An infant's attachment pattern is strategically determined and based on his or her understanding of the caregiver’s reliability as a source of comfort and security.
From the earliest stages of development an infant is learning about the caregiver's reliability as a secure base. Caregivers of infant's with secureattachment are consistently sensitive, receptive and accepting of their infant's signals of distress. Thus, infants in secure attachment relationships learn that they can be confident in their protection. Their behavior in the Strange Situation reflects this confidence as they freely explore their environment, openly express their needs and accept comfort from their caregivers.
Infants with insecure attachment in contrast are not confident about the caregiver as a secure base. This insecurity dramatically impacts an infant's behavior and quality of emotional expression.
Consider the apparent independence and precociousness of an infant in an avoidant attachment relationship. Such an infant seems not to care whether a caregiver is present or absent and is likely to snub the caregiver upon reunion. But in fact for every infant personal security is instinctively of critical importance.
Infants with avoidant attachment patterns have repeatedly felt rejected by primary caregivers during times of illness, injury or distress. As a result these infants learn that they cannot count on the caregiver to meet their attachment needs. To avoid further rejection, the infant in an avoidant attachment relationship limits his or her emotional expressions. Seen in this context, the apparent indifference of the infant's involved in an avoidant attachment relationship begins to make sense as an effective strategy for maintaining contact with a caregiver who is unable to provide comfort but does provide other kinds of care and protection.
Caregivers of infants with resistant attachment have responded inconsistently to their infant's attachment needs.

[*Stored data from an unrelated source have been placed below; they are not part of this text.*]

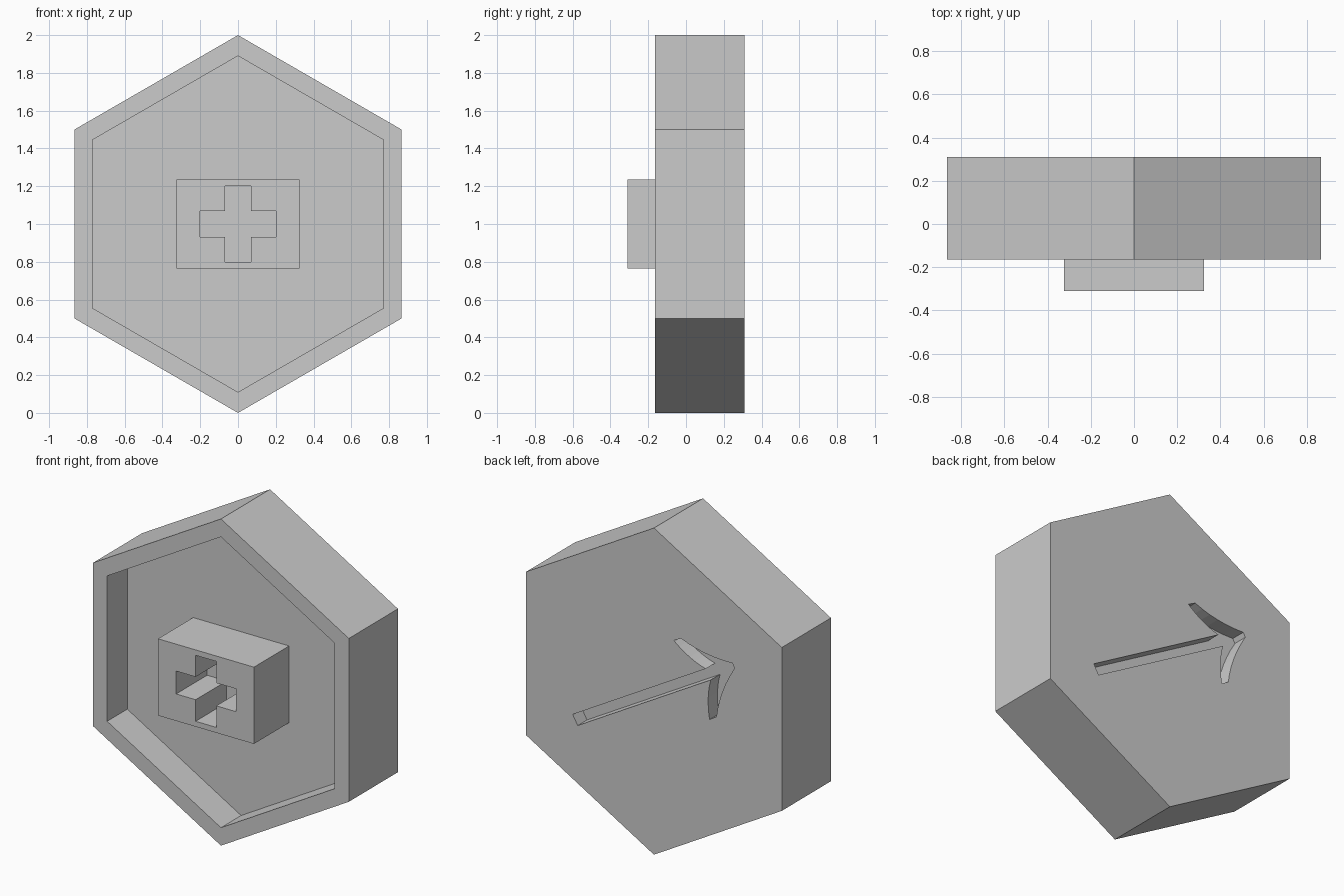
import bpy
import bmesh
from math import sin, cos, pi, radians

cube = bpy.data.objects.get("Cube")
if cube:
    bpy.data.objects.remove(cube, do_unlink=True)

MID = 1.0        # height of the centre
FRONT, BACK = -0.165, 0.31
FLOOR = 0.03     # bottom of the front recess

grey = bpy.data.materials.new("plain grey")
grey.use_nodes = True
grey.diffuse_color = (0.6, 0.6, 0.6, 1)
grey.node_tree.nodes["Principled BSDF"].inputs["Base Color"].default_value = grey.diffuse_color


def prism(name, outline, y0, y1):
    """Extrude an (x, z) outline, measured from the centre, from y0 to y1."""
    bm = bmesh.new()
    face = bm.faces.new([bm.verts.new((x, y0, MID + z)) for x, z in outline])
    grown = bmesh.ops.extrude_face_region(bm, geom=[face])["geom"]
    moved = [v for v in grown if isinstance(v, bmesh.types.BMVert)]
    bmesh.ops.translate(bm, verts=moved, vec=(0, y1 - y0, 0))
    bmesh.ops.recalc_face_normals(bm, faces=bm.faces)
    mesh = bpy.data.meshes.new(name)
    bm.to_mesh(mesh)
    bm.free()
    mesh.materials.append(grey)
    obj = bpy.data.objects.new(name, mesh)
    bpy.context.collection.objects.link(obj)
    return obj


def carve(target, cutter):
    """Subtract the cutter from the target and discard it."""
    cutter.hide_render = True
    mod = target.modifiers.new("carve", 'BOOLEAN')
    mod.operation, mod.solver, mod.object = 'DIFFERENCE', 'EXACT', cutter
    bpy.context.view_layer.update()
    graph = bpy.context.evaluated_depsgraph_get()
    mesh = bpy.data.meshes.new_from_object(target.evaluated_get(graph))
    target.modifiers.clear()
    target.data = mesh
    bpy.data.objects.remove(cutter, do_unlink=True)


def hexagon(r):
    return [(r * sin(i * pi / 3), r * cos(i * pi / 3)) for i in range(6)]


def arc(a, m, b, steps=6):
    """Curve from a to b passing through m halfway."""
    pts = []
    for i in range(steps + 1):
        t = i / steps
        w = ((1 - t) * (1 - 2 * t), 4 * t * (1 - t), t * (2 * t - 1))
        pts.append(tuple(w[0] * p + w[1] * q + w[2] * r for p, q, r in zip(a, m, b)))
    return pts


# Six-sided body with a shallow tray in the front
body = prism("hexagon_body", hexagon(1.0), FRONT, BACK)
carve(body, prism("tray_cutter", hexagon(0.89), FRONT - 0.2, FLOOR))

# Pick-shaped groove in the back: half outline along its axis, then mirrored
half = [(-0.616, 0.034)]
half += arc((0.425, 0.034), (0.352, 0.125), (0.295, 0.242))
half += arc((0.35, 0.24), (0.467, 0.118), (0.622, 0.015))
outline = half + [(s, -t) for s, t in reversed(half)]
a = radians(30)
pick = [(-(s * cos(a) - t * sin(a)), s * sin(a) + t * cos(a) - 0.01) for s, t in outline]
carve(body, prism("pick_cutter", pick, BACK - 0.09, BACK + 0.2))

# Block in the tray with a plus-shaped socket
w, h = 0.325, 0.235
block = prism("socket_block", [(-w, -h), (w, -h), (w, h), (-w, h)], -0.31, FLOOR)
n, r = 0.07, 0.202
plus = []
for i in range(4):
    c, s = round(cos(i * pi / 2)), round(sin(i * pi / 2))
    plus += [(x * c - z * s, x * s + z * c) for x, z in ((r, -n), (r, n), (n, n))]
carve(block, prism("plus_cutter", plus, -0.5, -0.01))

The best strategy for infants of inconsistent parents is to devote a lot of energy to soliciting help. This explains these infant's prolonged and exaggerated expressions of their needs and preoccupation with attracting their caregiver’s attention during the Strange Situation paradigm.
The organized strategies of infant's with avoidant and resistant attachment illustrate the infant's adaptive response to perceived threats to security. When confidence in protection wavers, behavior and emotional expression change in an attempt to secure contact with caregivers.
The unusual behavior of the infant with disorganized attachment is more difficult to understand even when considered from the infant's perspective. Many infant's with disorganized attachment patterns have been subjected to highly stressful, chaotic, and frightening environments.
As an example, disorganized attachment sometimes occurs following extreme loss or trauma on the part of a caregiver. Researchers speculate that caregivers who are unable to recover from tragic losses, for example the death of their own parent, or abuse by a parent, subtly communicate a sense of anxiety, fearfulness, and/or hostility toward their infant. This situation is highly disorganizing to the infant because the person who is supposed to be a source of comfort is also a source of threat or fear. Faced with this impossible situation, the infant's attempts at an organized strategy breaks down.
In general, an infant's sense of security can be thought of as being on a continuum. With a strong sense of security, an infant feels free to explore and venture out into the world. If confidence in protection falters, the infant's world begins to contract as the freedom to explore is overshadowed by a sense of doubt and apprehension.
An infant's basic pattern of attachment develops during the first year of life. Although thought to be relatively resistant to change, changes in life circumstances can alter attachment patterns as infants develop and mature.
In Part III of our series, we will look at attachment throughout the life span. Attachment in older children, teens, and adults will be discussed along with the implications of attachment patterns for emotional and social development.